Not to be outdone by the many crashes at the Tour of California this week, we've had our own crashfest here in Spokane.
I hit the deck on Thursday morning. Me and the bike walked away totally unscathed. Funny, I've "performed" almost the same exact crash that resulted in cracked ribs and a busted bike. Luck of the draw.
At about the same time, Mike went down, on his way to work, his first in a long time. Bloody elbow, probably torched a shirt while he was at it.
Then I read today that John had his first in a while, over on the bluff. Dinged-up knee and a dinged-up bike.
But the worst of the bunch was Jerry's crash on today's SRV ride. The ride had a nice start, with 12 riders showing up in the middle of February.
But just outside of Cheney, another bike swerved in front of Jerry and with no time to react, they collided and he went down hard and another rider went over the top of him. I was in front of them and didn't see it, but I heard it - the unmistakeable sound of a bike crash. Jerry couldn't go no mo' (shoulder, ribs, thumb, knee) and neither could his bike (derailleur shoved into the rear spokes, chain wrapped around all kinds of wrong stuff). His helmet is a no-longer-functional souvenir suitable for reminding us why we need to wear them. A really nice lady helped us out and gave him a ride back to a coffee shop in Cheney while he waited for a ride from Spokane. The blogger code of ethics prevented me from taking a picture of Jerry lying on the shoulder of Hwy 904 or his mangled derailleur, but it wasn't his super-funnest day.
Crashes are a risk inherent to cycling. When you're sitting on top of two skinny disks rotating in the same plane, you have to acknowledge the fact that shit can definitely happen, and in the blink of an eye. I deal with this risk through a variety of head games, not the least of which is denial. But suffice to say, it's a risk I'm willing to take in order to do something I love. Me and a bunch of you guys and a lot of other people.
Anyway, let's not dwell on it. I just hope we all have it out of our systems for a while.
And speaking of luck of the draw, here's a picture sequence from Levi Leipheimer's crash at the Tour of California, earlier in the week.

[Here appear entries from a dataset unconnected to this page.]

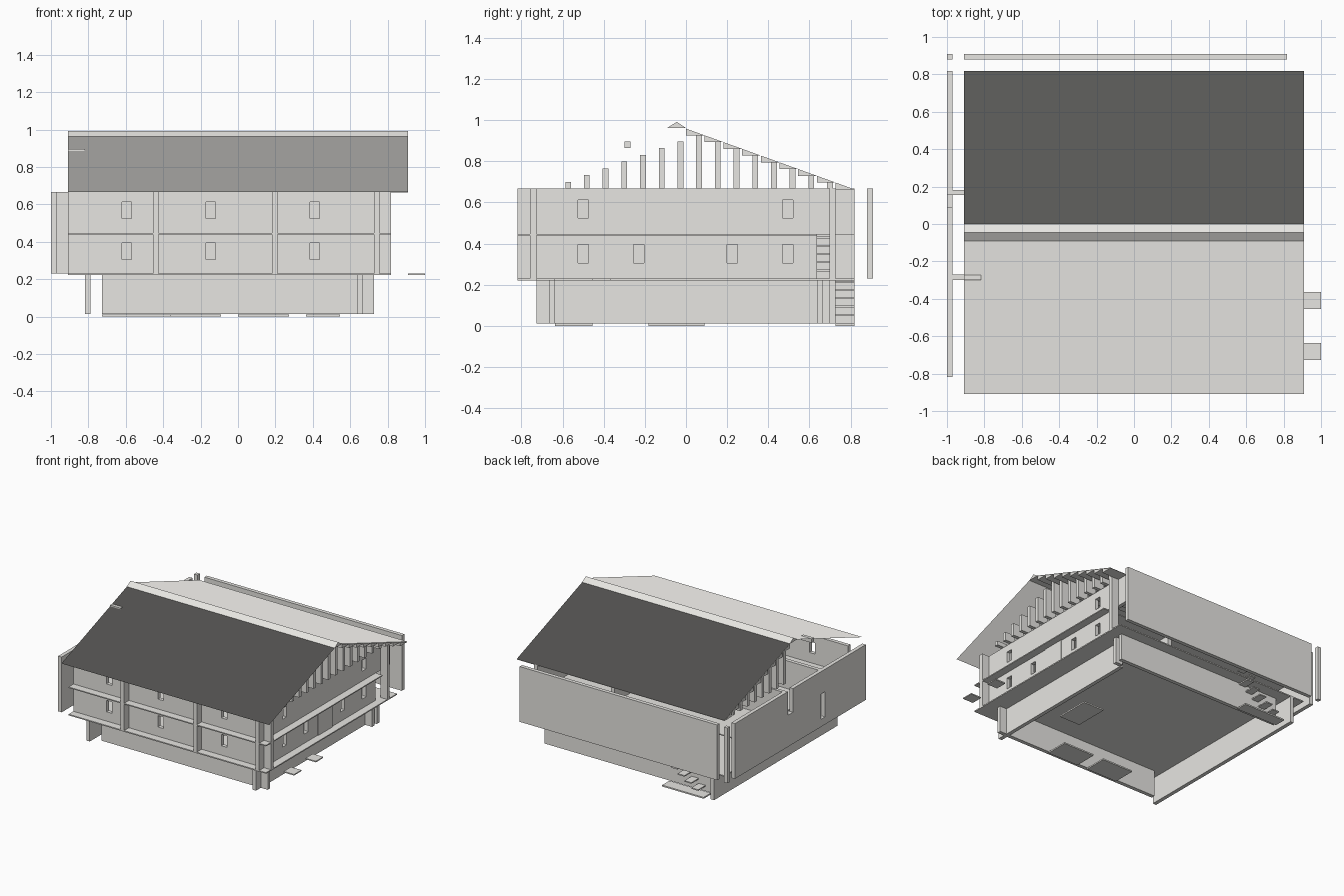
import bpy, bmesh

if "Cube" in bpy.data.objects:
    bpy.data.objects.remove(bpy.data.objects["Cube"])

G = 1 / 11          # building module
T = G / 3           # panel thickness
LOW, MID, TOP = 0.23, 0.445, 0.667

# Pale plaster colour shared by every part
pale = bpy.data.materials.new("pale_plaster")
pale.diffuse_color = (0.80, 0.79, 0.76, 1)
pale.use_nodes = True
pale.node_tree.nodes["Principled BSDF"].inputs["Base Color"].default_value = pale.diffuse_color


def finish(name, bm, recalc=True):
    if recalc:
        bmesh.ops.recalc_face_normals(bm, faces=bm.faces)
    me = bpy.data.meshes.new(name)
    bm.to_mesh(me)
    bm.free()
    me.materials.append(pale)
    ob = bpy.data.objects.new(name, me)
    bpy.context.collection.objects.link(ob)
    return ob


def boxes(name, items):
    """Boxes given as (x0, x1, y0, y1, z0, z1)."""
    bm = bmesh.new()
    for x0, x1, y0, y1, z0, z1 in items:
        for v in bmesh.ops.create_cube(bm, size=1)['verts']:
            v.co = ((x0 + x1) / 2 + v.co.x * (x1 - x0),
                    (y0 + y1) / 2 + v.co.y * (y1 - y0),
                    (z0 + z1) / 2 + v.co.z * (z1 - z0))
    return finish(name, bm)


def wall(name, axis, a, b, p, z0, z1, holes=()):
    """Panel from a to b along axis, occupying p..p+T, with (u0,u1,v0,v1) holes."""
    us = sorted({a, b, *(h[0] for h in holes), *(h[1] for h in holes)})
    zs = sorted({z0, z1, *(h[2] for h in holes), *(h[3] for h in holes)})
    bm = bmesh.new()
    for u0, u1 in zip(us, us[1:]):
        for w0, w1 in zip(zs, zs[1:]):
            uc, wc = (u0 + u1) / 2, (w0 + w1) / 2
            if any(h[0] < uc < h[1] and h[2] < wc < h[3] for h in holes):
                continue
            pts = [(u0, w0), (u1, w0), (u1, w1), (u0, w1)]
            bm.faces.new([bm.verts.new((u, p, w) if axis == 'x' else (p, u, w))
                          for u, w in pts])
    bmesh.ops.remove_doubles(bm, verts=bm.verts, dist=1e-5)
    geo = bmesh.ops.extrude_face_region(bm, geom=bm.faces[:])['geom']
    for g in geo:
        if isinstance(g, bmesh.types.BMVert):
            g.co[1 if axis == 'x' else 0] += T
    return finish(name, bm)


def prism(name, profile, x0, x1):
    """Extrude a (y, z) profile along x."""
    bm = bmesh.new()
    f = bm.faces.new([bm.verts.new((x0, y, z)) for y, z in profile])
    geo = bmesh.ops.extrude_face_region(bm, geom=[f])['geom']
    for g in geo:
        if isinstance(g, bmesh.types.BMVert):
            g.co.x = x1
    return finish(name, bm)


def roof_sheet(name, y0, z0, y1, z1, normal):
    """Single upward sheet whose shading normal leans over the ridge."""
    bm = bmesh.new()
    pts = [(R0, y0, z0), (R1, y0, z0), (R1, y1, z1), (R0, y1, z1)]
    bm.faces.new([bm.verts.new(p) for p in pts])
    me = finish(name, bm, recalc=False).data
    me.polygons[0].use_smooth = True
    me.normals_split_custom_set([normal] * 4)


def windows(centres, z0, z1):
    return [(c - 0.025, c + 0.025, z0, z1) for c in centres]


# Basement walls, open underneath
B0, B1 = 0.013, 0.222
wall("basement_front_wall", 'x', -8 * G, 7 * G + T, -7 * G - T, B0, B1)
wall("basement_back_wall", 'x', -8 * G, 8 * G, 8 * G - T, B0, B1)
wall("basement_left_wall", 'y', -8 * G, 9 * G, -9 * G, B0, B1)
wall("basement_right_wall", 'y', -7 * G, 7 * G, 7 * G, B0, B1)
boxes("basement_fins", [
    (7 * G, 7 * G + T, -8 * G, -7 * G - T, B0, B1),
    (7 * G + T, 8 * G, -7 * G - T, -7 * G, B0, B1),
    (7 * G + T, 8 * G, 7 * G, 7 * G + T, B0, B1)])

# Foundation plates
boxes("foundation_plates", [
    (4 * G, 6 * G, -2 * G, G, 0, 0.011),
    (0, 3 * G, -7 * G, -5 * G, 0, 0.011),
    (-4 * G, -G, -7 * G, -5 * G, 0, 0.011)])

# Floor slabs
boxes("ground_floor_slab", [(-10 * G, 9 * G, -9 * G, 9 * G, 0.222, 0.231)])
boxes("upper_floor_slab", [(-10 * G, 9 * G, -9 * G, 7 * G, 0.439, 0.447)])
boxes("porch_plates", [(10 * G, 11 * G, y * G, (y + 1) * G, 0.222, 0.231) for y in (-8, -5)])

# Outer walls
fx = (-0.595, -0.145, 0.41)
wall("front_wall", 'x', -10 * G, 8 * G + T, -8 * G - T, LOW, TOP,
     windows(fx, 0.305, 0.395) + windows(fx, 0.525, 0.612))
wall("right_wall", 'y', -8 * G, 7 * G, 8 * G, LOW, TOP,
     windows((-0.5, -0.23, 0.225, 0.495), 0.305, 0.395)
     + windows((-0.5, 0.495), 0.525, 0.612))
wall("right_wall_upper_end", 'y', 7 * G, 9 * G, 8 * G, MID, TOP)
wall("back_wall", 'x', -10 * G, 9 * G, 10 * G - T, LOW, TOP)
wall("left_wall", 'y', -9 * G, 9 * G, -11 * G, LOW, TOP,
     [(-0.31, -0.26, 0.29, 0.49), (G, 0.155, 0.48, TOP)])
boxes("corner_column", [(-11 * G, -11 * G + T, 10 * G - T, 10 * G, LOW, TOP)])

# Projecting fins on the facades
boxes("front_fins", [(x * G, x * G + T, -9 * G, -8 * G - T, LOW, TOP) for x in (-5, 2, 8)])
boxes("right_fins", [(8 * G + T, 9 * G, y, y + T, LOW, TOP)
                     for y in (-8 * G - T, 8 * G - T)])
boxes("door_panel", [(8 * G + T, 8 * G + T + 0.006, -G, G, LOW, MID - 0.006)])

# Interior partitions
boxes("partitions", [
    (-11 * G + T, 2 * G, 0.155, 0.182, LOW, TOP),
    (-11 * G + T, -5 * G, -0.3, -0.27, LOW, TOP),
    (2 * G, 2 * G + T, -8 * G, 7 * G, LOW, TOP)])

# Stairs and landing
boxes("stair_landing", [(-8 * G, -4 * G, 8 * G, 9 * G, 0, 0.011)])
for name, y0, y1, base in (("outer_stair", 8 * G, 9 * G, 0.05),
                           ("inner_stair", 7 * G, 7 * G + 2 * T, 0.265)):
    boxes(name, [(-0.68 + i * 0.06, -0.62 + i * 0.06, y0, y1,
                  base + i * 0.04, base + i * 0.04 + 0.009) for i in range(5)])

# Gable studs: full row on the right, rear half on the left
studs = []
for i in range(15):
    y = (-6.3 + i) * G
    h = 0.700 + 0.0328 * i if i < 8 else 0.930 - 0.0328 * (i - 7)
    for x0 in (8 * G, -10 * G):
        if x0 > 0 or y > 0:
            studs.append((x0, x0 + G, y - 0.014, y + 0.014, TOP, h))
boxes("gable_studs", studs)
boxes("roof_beam", [(-10 * G, -9 * G, -0.3, -0.27, 0.866, 0.896)])

# Roof sheets, ridge cap and stepped wedges under the rear slope
R0, R1 = -10 * G, 10 * G
roof_sheet("front_roof", -10 * G, 0.667, -G, 0.962, (0, 0.87, 0.5))
roof_sheet("back_roof", 0, 0.962, 9 * G, 0.667, (0, -0.87, 0.5))
prism("ridge_cap", [(-G, 0.962), (0, 0.962), (-G / 2, 0.992)], R0, R1)
dz = 0.295 / 9
for i in range(9):
    y, z = i * G, 0.959 - i * dz
    prism("roof_wedge", [(y, z), (y + G, z - dz), (y, z - dz)], R0, R1)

He got up and jumped right back in the race.
Ride on, stay safe.